_REQUIRED WORK_
Keep to one stretch of the data below, the lines from the one with "hand.position.set(x, y, -.005);" up to and including the one with "const r = outline.map(([x, z])", and return that stretch exactly.

_RECORDS FOR THE EXERCISE_
·····
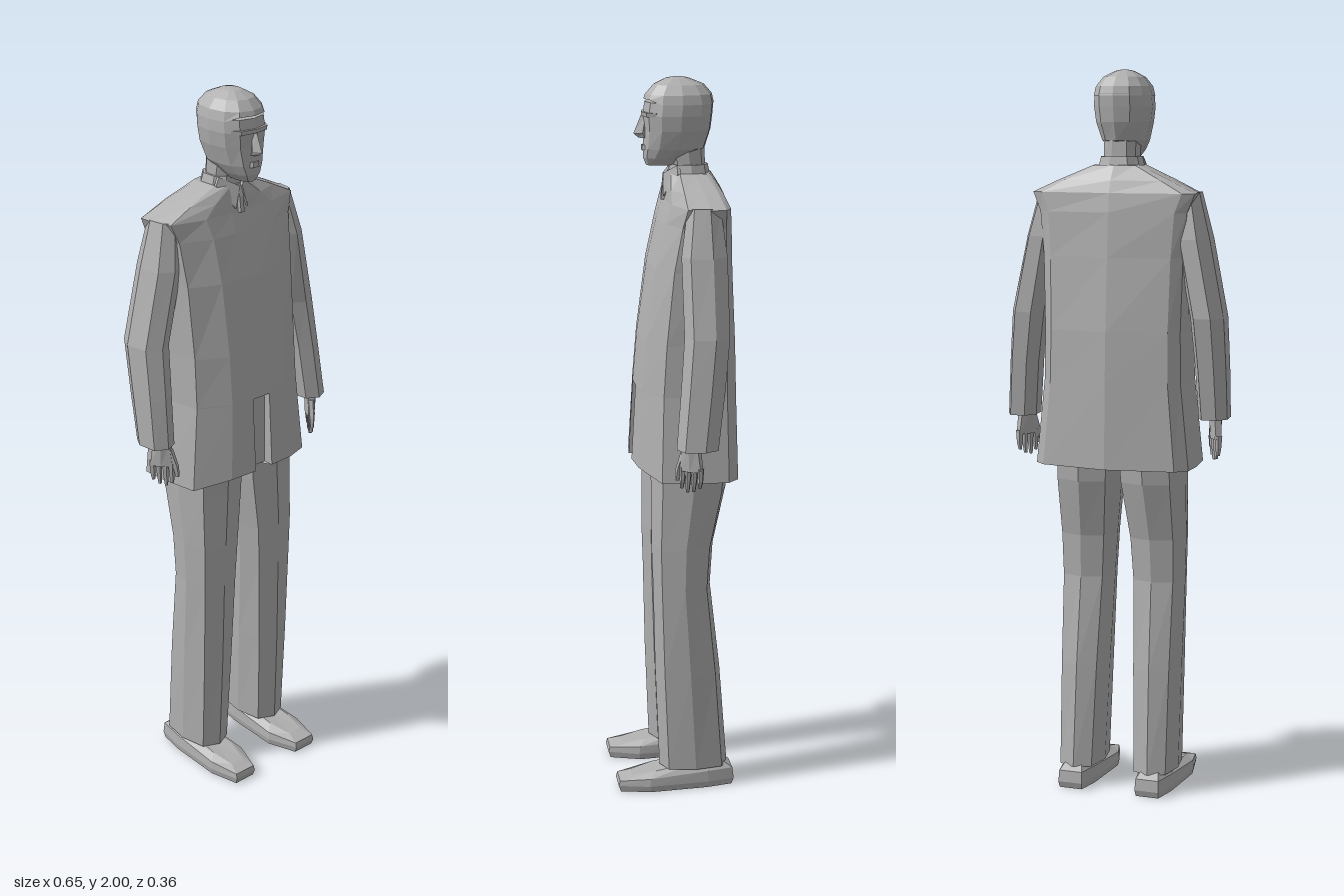
import * as THREE from 'three';

const MID = -0.017; // body centre line

// Cross-section seen from above, counter-clockwise; p < 1 makes it squarer
function ring(y, x0, x1, z0, z1, n = 8, p = 0.8, turn = 0) {
  const pow = v => Math.sign(v) * Math.abs(v) ** p;
  return Array.from({ length: n }, (_, i) => {
    const a = (i / n) * Math.PI * 2 + turn;
    return [(x0 + x1) / 2 + (x1 - x0) / 2 * pow(Math.cos(a)), y,
      (z0 + z1) / 2 - (z1 - z0) / 2 * pow(Math.sin(a))];
  });
}

// Faceted skin over rings listed from bottom to top, closed at both ends
function loft(rings) {
  const pos = [];
  const tri = (a, b, c) => {
    const [A, B, C] = [a, b, c].map(v => new THREE.Vector3(...v));
    if (B.clone().sub(A).cross(C.clone().sub(A)).length() > 1e-9) pos.push(...a, ...b, ...c);
  };
  const centre = r => [0, 1, 2].map(k => r.reduce((s, v) => s + v[k], 0) / r.length);
  const n = rings[0].length, lo = rings[0], hi = rings[rings.length - 1];
  const cl = centre(lo), ch = centre(hi);
  for (let i = 0; i < n; i++) {
    const j = (i + 1) % n;
    for (let k = 0; k < rings.length - 1; k++) {
      const a = rings[k], b = rings[k + 1];
      tri(a[i], a[j], b[j]);
      tri(a[i], b[j], b[i]);
    }
    tri(cl, lo[j], lo[i]);
    tri(ch, hi[i], hi[j]);
  }
  const g = new THREE.BufferGeometry();
  g.setAttribute('position', new THREE.Float32BufferAttribute(pos, 3));
  g.computeVertexNormals();
  return g;
}

export function createModel() {
  const model = new THREE.Group();
  const grey = new THREE.MeshStandardMaterial({ color: 0xb0b0b0 });
  grey.name = 'grey';
  const add = (name, geo, parent = model) => {
    const m = new THREE.Mesh(geo, grey);
    m.name = name;
    parent.add(m);
    return m;
  };

  // Jacket: section with a recessed slot at the front of the skirt
  const section = [[1, .45], [1, .2], [.86, .1], [0, 0], [-.86, .1], [-1, .2], [-1, .45], [-.93, .8], [-.5, .97]];
  const jacketRing = (y, w, zb, zf, slot = 0, lift = 0) => {
    const at = ([u, v]) => [MID + u * w, y + lift * Math.max(0, v - .8) * 5, zb + v * (zf - zb)];
    const nx = Math.min(.03, w * .3);
    const edge = (x, d) => [MID + x, y + lift, zf - d];
    return [...section.map(at), edge(-nx, 0), edge(-nx, slot), edge(nx, slot), edge(nx, 0), at([.5, .97]), at([.93, .8])];
  };
  add('jacket', loft([
    jacketRing(.925, .221, -.183, .12, .03, .025),
    jacketRing(1.16, .197, -.177, .108, .02),
    jacketRing(1.162, .197, -.177, .108),
    jacketRing(1.3, .195, -.172, .096),
    jacketRing(1.5, .2, -.158, .068),
    jacketRing(1.62, .21, -.15, .04),
    jacketRing(1.672, .232, -.142, .024),
    jacketRing(1.705, .16, -.13, .02),
    jacketRing(1.745, .066, -.105, .012),
  ]));

  // Sleeves: y, x range, z range
  const sleeves = {
    rightSleeve: [[1.06, -.325, -.24, -.085, .03], [1.2, -.326, -.236, -.11, .02], [1.34, -.325, -.228, -.135, .005],
      [1.55, -.282, -.185, -.125, .01], [1.675, -.25, -.18, -.105, -.01]],
    leftSleeve: [[1.045, .238, .324, -.08, .034], [1.2, .222, .31, -.1, .02], [1.34, .2, .296, -.115, .008],
      [1.55, .165, .25, -.115, .01], [1.675, .145, .214, -.1, -.01]],
  };
  for (const name in sleeves)
    add(name, loft(sleeves[name].map(([y, ...r]) => ring(y, ...r, 7, .85, .2))));

  // Hands: palm, four fingers and a thumb
  for (const [name, x, y, turn] of [['rightHand', -.278, 1.0, .6], ['leftHand', .28, .985, -.6]]) {
    const hand = new THREE.Group();
    hand.name = name;
    hand.position.set(x, y, -.005);
    hand.rotation.y = turn;
    model.add(hand);
    add('palm', loft([ring(0, -.014, .014, -.036, .034, 6), ring(.07, -.018, .018, -.026, .026, 6)]), hand);
    [-.028, -.01, .008, .025].forEach((z, i) => add('finger', loft([
      ring([-.045, -.056, -.06, -.05][i], -.005, .005, z - .002, z + .007, 5),
      ring(-.025, -.008, .008, z - .007, z + .008, 5),
      ring(.01, -.011, .011, z - .009, z + .009, 5)]), hand));
    add('thumb', loft([ring(-.03, -.005, .005, .036, .048, 5),
      ring(0, -.008, .008, .028, .046, 5), ring(.05, -.01, .01, .01, .03, 5)]), hand);
  }

  for (const s of [-1, 1]) {
    const side = s < 0 ? 'right' : 'left';
    // Trouser leg: y, inner and outer offsets from the centre line, z range
    const leg = [[.06, .05, .17, -.14, .055], [.35, .04, .174, -.118, .066], [.6, .03, .178, -.09, .071],
      [.72, .022, .181, -.098, .075], [.88, .003, .184, -.135, .075], [1, -.005, .184, -.145, .075]];
    add(side + 'TrouserLeg', loft(leg.map(([y, a, b, z0, z1]) =>
      ring(y, ...[MID + s * a, MID + s * b].sort((m, n) => m - n), z0, z1, 8, .72))));

    // Shoe: sole outline with a sloping upper
    const outline = [[.06, .09], [.05, -.08], [.035, -.155], [-.035, -.155], [-.05, -.08], [-.06, .09], [-.03, .178], [.04, .178]];
    const shoeRing = (k, height) => {
      const r = outline.map(([x, z]) => [MID + s * (.114 + x * k), height(z), (z - .01) * (k * .6 + .4) + .01]);
      return s > 0 ? r : r.reverse();
    };
    add(side + 'Shoe', loft([shoeRing(.94, () => 0), shoeRing(1, () => .018),
      shoeRing(.96, z => z > .1 ? .032 : z > 0 ? .04 : .05),
      shoeRing(.6, z => z > .1 ? .043 : z > 0 ? .055 : .075)]));

    // Pointed shirt collar flap
    const flap = new THREE.Shape([[.004, 1.742], [.02, 1.683], [.06, 1.745], [.05, 1.768]]
      .map(([x, y]) => new THREE.Vector2(s * x, y)));
    const g = new THREE.ExtrudeGeometry(flap, { depth: .008, bevelEnabled: false });
    const p = g.attributes.position;
    for (let i = 0; i < p.count; i++)
      p.setZ(i, p.getZ(i) + .02 + (1.742 - p.getY(i)) * .2 - Math.abs(p.getX(i)) * .55);
    g.translate(MID, 0, 0);
    g.computeVertexNormals();
    add(side + 'CollarFlap', g);
  }

  // Neck, collar band and tie knot
  add('neck', loft([ring(1.7, -.075, .041, -.095, .01, 9), ring(1.77, -.066, .032, -.088, .006, 9),
    ring(1.83, -.066, .032, -.085, .02, 9)]));
  add('collarBand', loft([ring(1.72, -.085, .051, -.105, .015, 9), ring(1.768, -.073, .039, -.095, .01, 9)]));
  add('tie', loft([ring(1.67, -.027, -.007, .005, .034, 6), ring(1.715, -.03, -.004, 0, .03, 6),
    ring(1.745, -.026, -.008, 0, .018, 6)]));

  // Head from jaw to crown: y, half width, z range
  const head = [[1.765, .024, -.01, .072], [1.785, .042, -.04, .08], [1.81, .059, -.088, .081], [1.86, .074, -.104, .078],
    [1.9, .079, -.109, .081], [1.935, .077, -.112, .076]];
  add('head', loft(head.map(([y, w, z0, z1]) => ring(y, MID - w, MID + w, z0, z1, 12, .85))));

  // Hair cap with a slight fringe; lower at the back than at the forehead
  const hair = [[1.93, .079, -.113, .079], [1.955, .073, -.107, .074], [1.98, .054, -.085, .052], [1.996, .025, -.045, .018], [2, .008, -.025, -.004]];
  add('hair', loft(hair.map(([y, w, z0, z1], k) => ring(y, MID - w, MID + w, z0, z1, 12, .85)
    .map(([x, yy, z]) => [x, k ? yy : yy + (z > .05 ? .012 : 0), z]))));

  // Face: nose wedge, brow and mouth
  add('nose', loft([ring(1.838, MID - .013, MID + .013, .06, .092, 4, 1), ring(1.85, MID - .013, MID + .013, .06, .106, 4, 1),
    ring(1.9, MID - .006, MID + .006, .06, .085, 4, 1)]));
  add('mouth', loft([ring(1.806, MID - .018, MID + .018, .06, .086, 6), ring(1.82, MID - .016, MID + .016, .06, .085, 6)]));
  add('brow', loft([ring(1.897, MID - .058, MID + .058, .02, .084, 8), ring(1.908, MID - .06, MID + .06, .02, .085, 8)]));

  return model;
}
·····
_ANSWER SECTION_
    hand.position.set(x, y, -.005);
    hand.rotation.y = turn;
    model.add(hand);
    add('palm', loft([ring(0, -.014, .014, -.036, .034, 6), ring(.07, -.018, .018, -.026, .026, 6)]), hand);
    [-.028, -.01, .008, .025].forEach((z, i) => add('finger', loft([
      ring([-.045, -.056, -.06, -.05][i], -.005, .005, z - .002, z + .007, 5),
      ring(-.025, -.008, .008, z - .007, z + .008, 5),
      ring(.01, -.011, .011, z - .009, z + .009, 5)]), hand));
    add('thumb', loft([ring(-.03, -.005, .005, .036, .048, 5),
      ring(0, -.008, .008, .028, .046, 5), ring(.05, -.01, .01, .01, .03, 5)]), hand);
  }

  for (const s of [-1, 1]) {
    const side = s < 0 ? 'right' : 'left';
    // Trouser leg: y, inner and outer offsets from the centre line, z range
    const leg = [[.06, .05, .17, -.14, .055], [.35, .04, .174, -.118, .066], [.6, .03, .178, -.09, .071],
      [.72, .022, .181, -.098, .075], [.88, .003, .184, -.135, .075], [1, -.005, .184, -.145, .075]];
    add(side + 'TrouserLeg', loft(leg.map(([y, a, b, z0, z1]) =>
      ring(y, ...[MID + s * a, MID + s * b].sort((m, n) => m - n), z0, z1, 8, .72))));

    // Shoe: sole outline with a sloping upper
    const outline = [[.06, .09], [.05, -.08], [.035, -.155], [-.035, -.155], [-.05, -.08], [-.06, .09], [-.03, .178], [.04, .178]];
    const shoeRing = (k, height) => {
      const r = outline.map(([x, z]) => [MID + s * (.114 + x * k), height(z), (z - .01) * (k * .6 + .4) + .01]);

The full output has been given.